*** The data
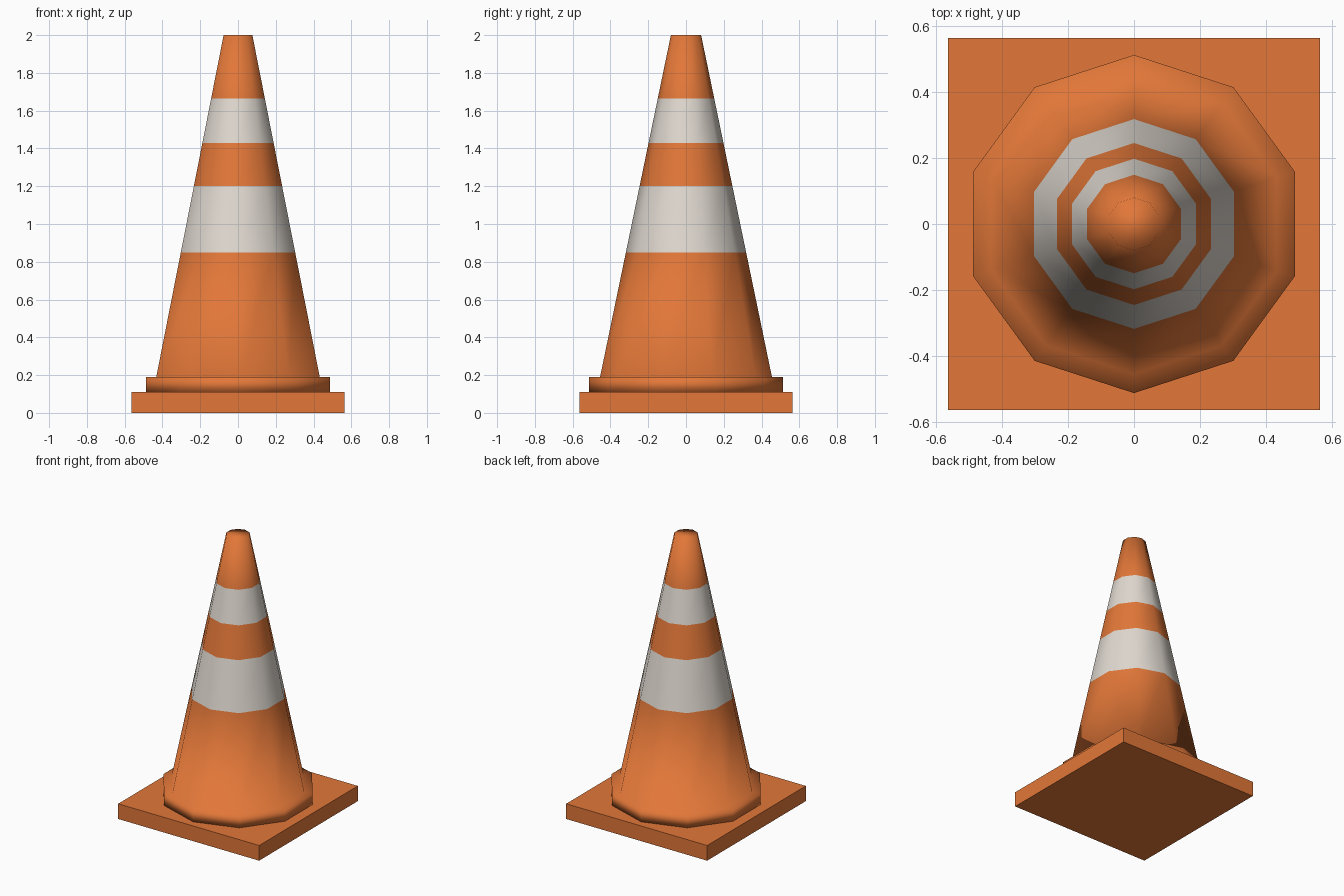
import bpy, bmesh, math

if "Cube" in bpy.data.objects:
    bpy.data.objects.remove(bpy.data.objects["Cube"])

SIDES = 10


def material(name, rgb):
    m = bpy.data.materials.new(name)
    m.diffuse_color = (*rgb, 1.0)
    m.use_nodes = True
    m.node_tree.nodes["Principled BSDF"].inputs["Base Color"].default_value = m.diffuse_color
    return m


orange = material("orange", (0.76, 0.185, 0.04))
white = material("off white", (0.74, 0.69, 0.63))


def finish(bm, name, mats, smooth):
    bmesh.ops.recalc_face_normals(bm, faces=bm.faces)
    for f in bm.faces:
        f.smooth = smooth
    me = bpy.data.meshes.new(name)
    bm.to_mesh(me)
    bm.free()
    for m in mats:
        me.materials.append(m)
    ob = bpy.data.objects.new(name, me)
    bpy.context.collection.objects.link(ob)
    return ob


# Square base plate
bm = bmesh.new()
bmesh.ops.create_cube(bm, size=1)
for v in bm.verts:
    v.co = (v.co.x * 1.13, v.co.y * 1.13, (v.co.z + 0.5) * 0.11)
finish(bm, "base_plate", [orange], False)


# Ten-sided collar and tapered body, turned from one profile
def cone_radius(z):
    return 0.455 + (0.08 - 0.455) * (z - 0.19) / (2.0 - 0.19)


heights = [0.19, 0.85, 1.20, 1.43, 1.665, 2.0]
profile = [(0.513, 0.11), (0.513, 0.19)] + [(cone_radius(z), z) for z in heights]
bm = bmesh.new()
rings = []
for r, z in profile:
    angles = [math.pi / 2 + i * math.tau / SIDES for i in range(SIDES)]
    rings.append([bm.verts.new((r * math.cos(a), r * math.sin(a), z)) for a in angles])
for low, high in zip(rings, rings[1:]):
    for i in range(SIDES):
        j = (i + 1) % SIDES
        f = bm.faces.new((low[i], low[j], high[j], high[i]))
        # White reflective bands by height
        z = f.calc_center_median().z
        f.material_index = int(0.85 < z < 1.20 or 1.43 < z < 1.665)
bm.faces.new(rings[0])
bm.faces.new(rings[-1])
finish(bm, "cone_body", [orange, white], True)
******
*** The data
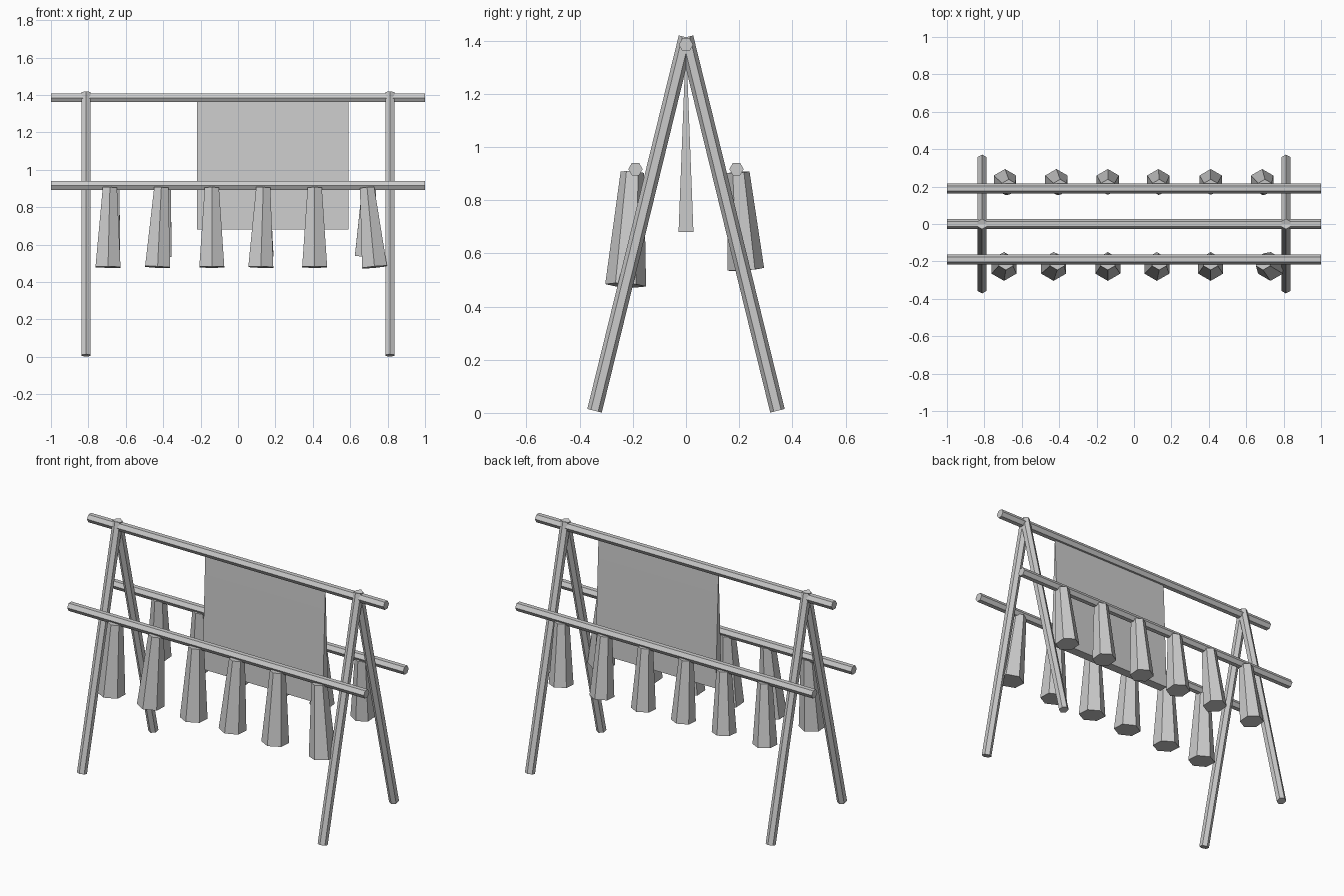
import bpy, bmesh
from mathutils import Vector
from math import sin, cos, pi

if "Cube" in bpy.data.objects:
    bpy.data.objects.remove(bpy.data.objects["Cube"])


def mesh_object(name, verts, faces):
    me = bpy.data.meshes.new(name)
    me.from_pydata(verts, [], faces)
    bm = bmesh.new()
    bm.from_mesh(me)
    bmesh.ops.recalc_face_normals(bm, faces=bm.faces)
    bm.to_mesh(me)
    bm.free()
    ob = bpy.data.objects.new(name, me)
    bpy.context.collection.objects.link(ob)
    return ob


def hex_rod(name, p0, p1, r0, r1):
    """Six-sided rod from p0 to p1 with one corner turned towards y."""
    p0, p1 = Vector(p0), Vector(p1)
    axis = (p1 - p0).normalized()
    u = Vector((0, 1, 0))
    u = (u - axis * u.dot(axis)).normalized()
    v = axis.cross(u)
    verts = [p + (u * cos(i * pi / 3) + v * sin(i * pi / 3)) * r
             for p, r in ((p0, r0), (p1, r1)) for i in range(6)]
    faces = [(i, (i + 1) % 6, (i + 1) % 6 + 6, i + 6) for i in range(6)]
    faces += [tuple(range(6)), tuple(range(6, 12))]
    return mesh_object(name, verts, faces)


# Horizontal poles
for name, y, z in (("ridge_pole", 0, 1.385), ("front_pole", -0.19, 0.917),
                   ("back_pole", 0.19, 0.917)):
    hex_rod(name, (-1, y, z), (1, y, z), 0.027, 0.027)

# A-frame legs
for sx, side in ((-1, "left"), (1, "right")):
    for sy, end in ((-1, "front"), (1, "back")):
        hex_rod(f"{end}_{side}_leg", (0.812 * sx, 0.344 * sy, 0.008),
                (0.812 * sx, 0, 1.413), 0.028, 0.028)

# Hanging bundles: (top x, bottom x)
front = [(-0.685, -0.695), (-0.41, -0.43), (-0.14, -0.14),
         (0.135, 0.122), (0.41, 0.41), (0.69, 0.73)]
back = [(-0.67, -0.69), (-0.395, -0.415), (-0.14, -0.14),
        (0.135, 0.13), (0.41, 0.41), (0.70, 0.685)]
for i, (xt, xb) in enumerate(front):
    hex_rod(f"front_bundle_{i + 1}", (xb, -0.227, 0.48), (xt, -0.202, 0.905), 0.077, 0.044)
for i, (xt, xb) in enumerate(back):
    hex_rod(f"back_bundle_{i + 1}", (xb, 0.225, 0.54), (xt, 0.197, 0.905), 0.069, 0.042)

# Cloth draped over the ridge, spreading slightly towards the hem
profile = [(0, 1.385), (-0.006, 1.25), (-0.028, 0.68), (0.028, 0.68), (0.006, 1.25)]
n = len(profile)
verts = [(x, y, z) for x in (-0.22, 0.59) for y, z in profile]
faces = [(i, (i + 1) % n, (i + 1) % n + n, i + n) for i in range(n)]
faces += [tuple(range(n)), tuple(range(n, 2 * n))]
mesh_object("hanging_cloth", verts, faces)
******
Description of the task:
Each line of the data that contains "axis" should be counted; please give only the number.

Solution for this problem:
3